--- What is required ---
Beginning with the line containing "for r, tip in" and ending with the last line of the entries below, copy each line exactly and nothing else.

--- Excerpted records ---
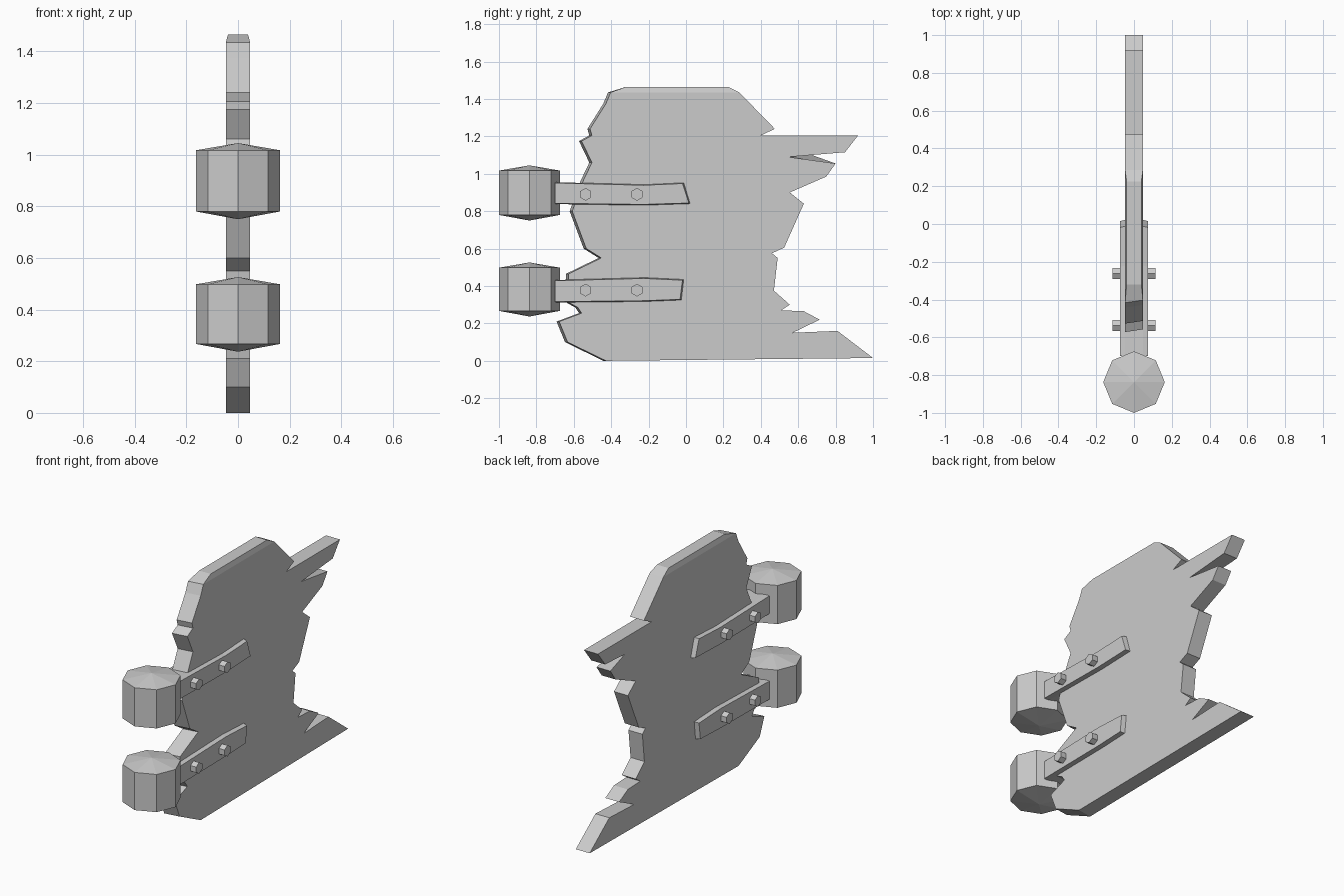
import bpy, bmesh, math

if "Cube" in bpy.data.objects:
    bpy.data.objects.remove(bpy.data.objects["Cube"])

grey = bpy.data.materials.new("weathered grey")
grey.diffuse_color = (0.6, 0.6, 0.6, 1)
grey.use_nodes = True
grey.node_tree.nodes["Principled BSDF"].inputs["Base Color"].default_value = grey.diffuse_color


def finish(name, bm):
    bmesh.ops.recalc_face_normals(bm, faces=bm.faces)
    mesh = bpy.data.meshes.new(name)
    bm.to_mesh(mesh)
    bm.free()
    mesh.materials.append(grey)
    obj = bpy.data.objects.new(name, mesh)
    bpy.context.collection.objects.link(obj)
    return obj


def loft(name, rings):
    """Skin a list of equal-length closed rings and cap both ends."""
    bm = bmesh.new()
    loops = [[bm.verts.new(p) for p in ring] for ring in rings]
    n = len(loops[0])
    for a, b in zip(loops, loops[1:]):
        for i in range(n):
            j = (i + 1) % n
            bm.faces.new((a[i], a[j], b[j], b[i]))
    caps = [bm.faces.new(loops[0]), bm.faces.new(loops[-1])]
    return bm, loops, caps


# Broken door panel: ragged (y, z) outline, front edge slightly skewed
front = [(-0.41, 1.435), (-0.435, 1.375), (-0.52, 1.24), (-0.51, 1.205),
         (-0.565, 1.175), (-0.51, 1.06), (-0.56, 0.955), (-0.615, 0.80),
         (-0.54, 0.60), (-0.46, 0.55), (-0.635, 0.465), (-0.63, 0.31),
         (-0.585, 0.285), (-0.565, 0.255), (-0.685, 0.21), (-0.64, 0.10),
         (-0.435, 0.0)]
back = [(1.0, 0.015), (0.81, 0.16), (0.57, 0.15), (0.715, 0.22),
        (0.63, 0.265), (0.51, 0.27), (0.555, 0.30), (0.47, 0.375),
        (0.49, 0.55), (0.46, 0.575), (0.525, 0.605), (0.63, 0.84),
        (0.555, 0.90), (0.75, 0.985), (0.80, 1.055), (0.545, 1.09),
        (0.85, 1.115), (0.92, 1.205), (0.40, 1.205), (0.475, 1.24),
        (0.285, 1.435)]
crown = [(0.225, 1.465), (-0.32, 1.465)]
HALF = 0.047


def panel_ring(side):
    skew = 0.007 * side
    ring = [(side * HALF, y + skew, z) for y, z in front]
    ring += [(side * HALF, y, z) for y, z in back]
    if side < 0:  # the upper splinter notch is shallower on this side
        k = len(front) + 15
        ring[k] = (-HALF, 0.66, 1.105)
    return ring + [(side * 0.039, y, z) for y, z in crown]


bm, loops, caps = loft("panel", [panel_ring(-1), panel_ring(1)])
# Crease where the crown is chamfered
for loop, cap in zip(loops, caps):
    bmesh.utils.face_split(cap, loop[0], loop[len(front) + len(back) - 1])
finish("door_panel", bm)

# Strap outlines, (y, z)
straps = {
    "upper": [(-0.70, 0.955), (-0.22, 0.942), (-0.012, 0.952),
              (0.022, 0.84), (-0.22, 0.832), (-0.70, 0.838)],
    "lower": [(-0.70, 0.432), (-0.22, 0.445), (-0.012, 0.435),
              (-0.025, 0.325), (-0.22, 0.317), (-0.70, 0.312)],
}
posts = {"upper": (0.75, 0.78, 1.017, 1.045),
         "lower": (0.237, 0.267, 0.498, 0.526)}
bolt_z = {"upper": 0.89, "lower": 0.378}

for tag, outline in straps.items():
    # Hinge strap wrapping both faces, slightly narrower on the outside
    cz = sum(z for _, z in outline) / len(outline)
    rings = []
    for x, s in ((-0.075, 0.93), (-HALF, 1), (HALF, 1), (0.075, 0.93)):
        rings.append([(x, y if y < -0.5 else y - (1 - s) * 0.1,
                       cz + (z - cz) * s) for y, z in outline])
    finish(tag + "_hinge_strap", loft("strap", rings)[0])

    # Octagonal hinge post with shallow conical ends
    bottom, low, high, top = posts[tag]
    bm = bmesh.new()
    ring = [[bm.verts.new((0.163 * math.sin(i * math.pi / 4),
                           -0.837 + 0.163 * math.cos(i * math.pi / 4), z))
             for i in range(8)] for z in (low, high)]
    tips = [bm.verts.new((0, -0.837, z)) for z in (bottom, top)]
    for i in range(8):
        j = (i + 1) % 8
        bm.faces.new((ring[0][i], ring[0][j], ring[1][j], ring[1][i]))
        for r, tip in zip(ring, tips):
            bm.faces.new((r[i], r[j], tip))
    finish(tag + "_hinge_post", bm)

    # Hexagonal bolt heads on both faces
    for y, label in ((-0.537, "front"), (-0.262, "rear")):
        for side, hand in ((-1, "left"), (1, "right")):
            rings = [[(side * x, y + 0.034 * math.sin(a * math.pi / 3),
                       bolt_z[tag] + 0.034 * math.cos(a * math.pi / 3))
                      for a in range(6)] for x in (0.07, 0.113)]
            finish(f"{tag}_{label}_{hand}_bolt", loft("bolt", rings)[0])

--- Exercise response ---
        for r, tip in zip(ring, tips):
            bm.faces.new((r[i], r[j], tip))
    finish(tag + "_hinge_post", bm)

    # Hexagonal bolt heads on both faces
    for y, label in ((-0.537, "front"), (-0.262, "rear")):
        for side, hand in ((-1, "left"), (1, "right")):
            rings = [[(side * x, y + 0.034 * math.sin(a * math.pi / 3),
                       bolt_z[tag] + 0.034 * math.cos(a * math.pi / 3))
                      for a in range(6)] for x in (0.07, 0.113)]
            finish(f"{tag}_{label}_{hand}_bolt", loft("bolt", rings)[0])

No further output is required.